RECORDS SHOWN Start Marker

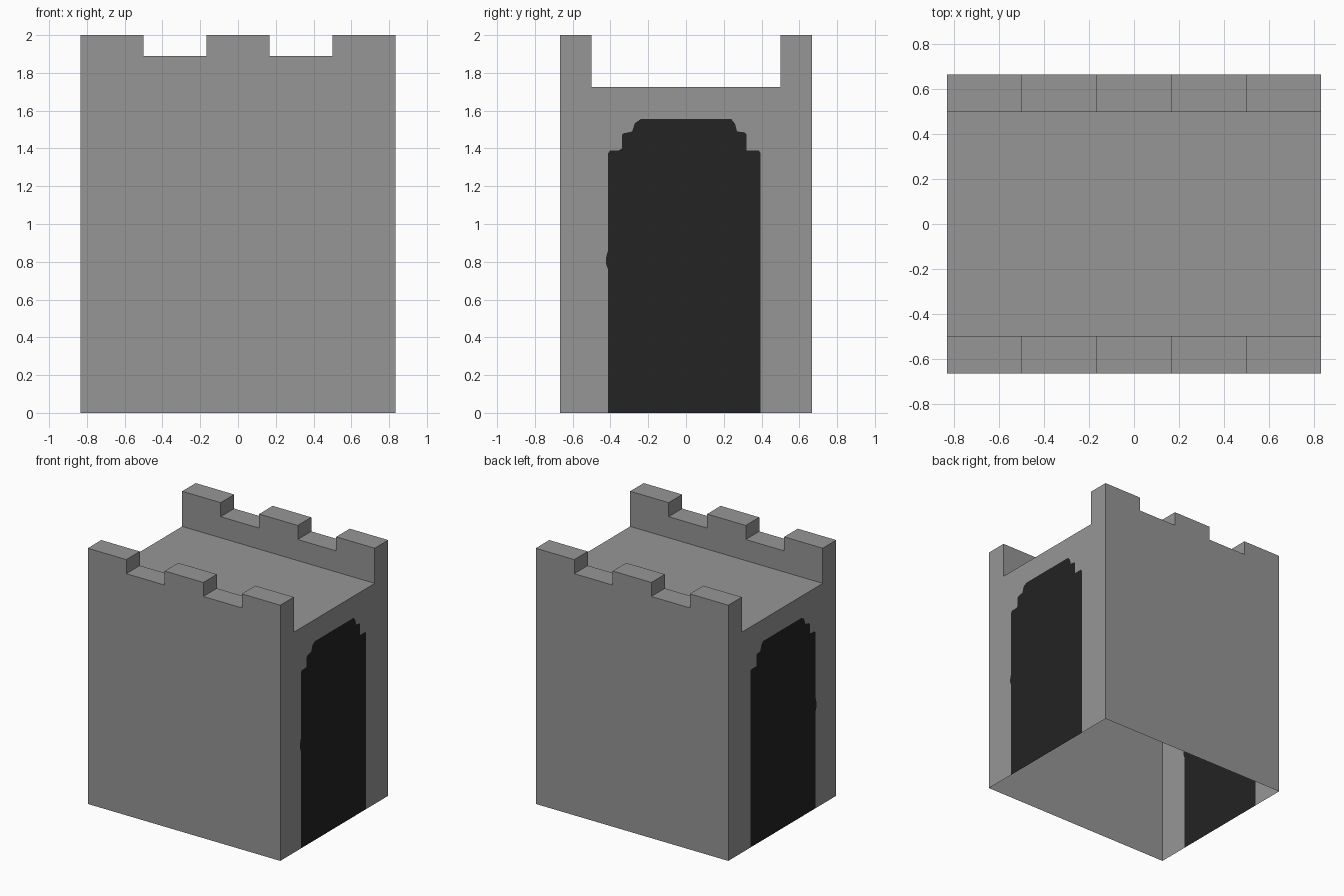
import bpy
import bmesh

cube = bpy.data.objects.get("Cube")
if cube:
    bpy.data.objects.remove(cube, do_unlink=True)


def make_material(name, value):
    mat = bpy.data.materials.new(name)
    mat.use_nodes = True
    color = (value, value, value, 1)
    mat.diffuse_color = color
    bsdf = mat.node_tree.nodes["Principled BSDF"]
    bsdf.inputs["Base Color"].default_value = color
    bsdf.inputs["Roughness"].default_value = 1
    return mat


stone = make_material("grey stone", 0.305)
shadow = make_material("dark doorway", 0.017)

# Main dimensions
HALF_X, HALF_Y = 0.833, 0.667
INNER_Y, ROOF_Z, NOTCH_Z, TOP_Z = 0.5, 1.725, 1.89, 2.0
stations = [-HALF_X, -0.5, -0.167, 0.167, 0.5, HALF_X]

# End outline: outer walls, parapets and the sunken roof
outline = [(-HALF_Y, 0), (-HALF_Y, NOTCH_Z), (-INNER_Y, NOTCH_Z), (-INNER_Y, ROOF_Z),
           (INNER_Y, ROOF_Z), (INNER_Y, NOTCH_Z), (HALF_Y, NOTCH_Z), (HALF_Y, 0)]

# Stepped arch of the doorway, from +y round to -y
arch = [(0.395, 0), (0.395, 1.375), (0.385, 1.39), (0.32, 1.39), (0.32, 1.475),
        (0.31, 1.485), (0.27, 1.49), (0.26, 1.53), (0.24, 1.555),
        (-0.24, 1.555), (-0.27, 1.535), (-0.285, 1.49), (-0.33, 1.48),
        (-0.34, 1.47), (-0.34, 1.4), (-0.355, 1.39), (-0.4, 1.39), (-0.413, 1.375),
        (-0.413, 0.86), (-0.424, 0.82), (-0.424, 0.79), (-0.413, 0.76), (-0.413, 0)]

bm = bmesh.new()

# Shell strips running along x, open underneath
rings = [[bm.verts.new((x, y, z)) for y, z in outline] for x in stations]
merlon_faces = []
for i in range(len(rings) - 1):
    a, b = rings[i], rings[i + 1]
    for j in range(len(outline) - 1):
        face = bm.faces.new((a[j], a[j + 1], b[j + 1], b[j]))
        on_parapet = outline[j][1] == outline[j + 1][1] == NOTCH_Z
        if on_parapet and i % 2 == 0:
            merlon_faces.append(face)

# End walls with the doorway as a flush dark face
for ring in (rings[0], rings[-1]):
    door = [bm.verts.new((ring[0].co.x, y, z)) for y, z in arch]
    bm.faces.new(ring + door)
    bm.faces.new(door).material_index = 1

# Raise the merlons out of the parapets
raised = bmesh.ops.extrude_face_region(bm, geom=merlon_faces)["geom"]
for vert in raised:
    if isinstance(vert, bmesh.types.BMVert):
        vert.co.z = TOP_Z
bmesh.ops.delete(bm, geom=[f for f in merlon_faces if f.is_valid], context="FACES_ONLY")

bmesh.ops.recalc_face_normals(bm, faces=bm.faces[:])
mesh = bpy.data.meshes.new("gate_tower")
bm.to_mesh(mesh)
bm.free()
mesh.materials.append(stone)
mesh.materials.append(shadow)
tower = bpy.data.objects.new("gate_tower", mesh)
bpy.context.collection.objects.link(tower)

RECORDS SHOWN End Marker

Please show every line of the entries above that contains the word "bmesh".

### YOUR RESPONSE:
import bmesh
bm = bmesh.new()
raised = bmesh.ops.extrude_face_region(bm, geom=merlon_faces)["geom"]
    if isinstance(vert, bmesh.types.BMVert):
bmesh.ops.delete(bm, geom=[f for f in merlon_faces if f.is_valid], context="FACES_ONLY")
bmesh.ops.recalc_face_normals(bm, faces=bm.faces[:])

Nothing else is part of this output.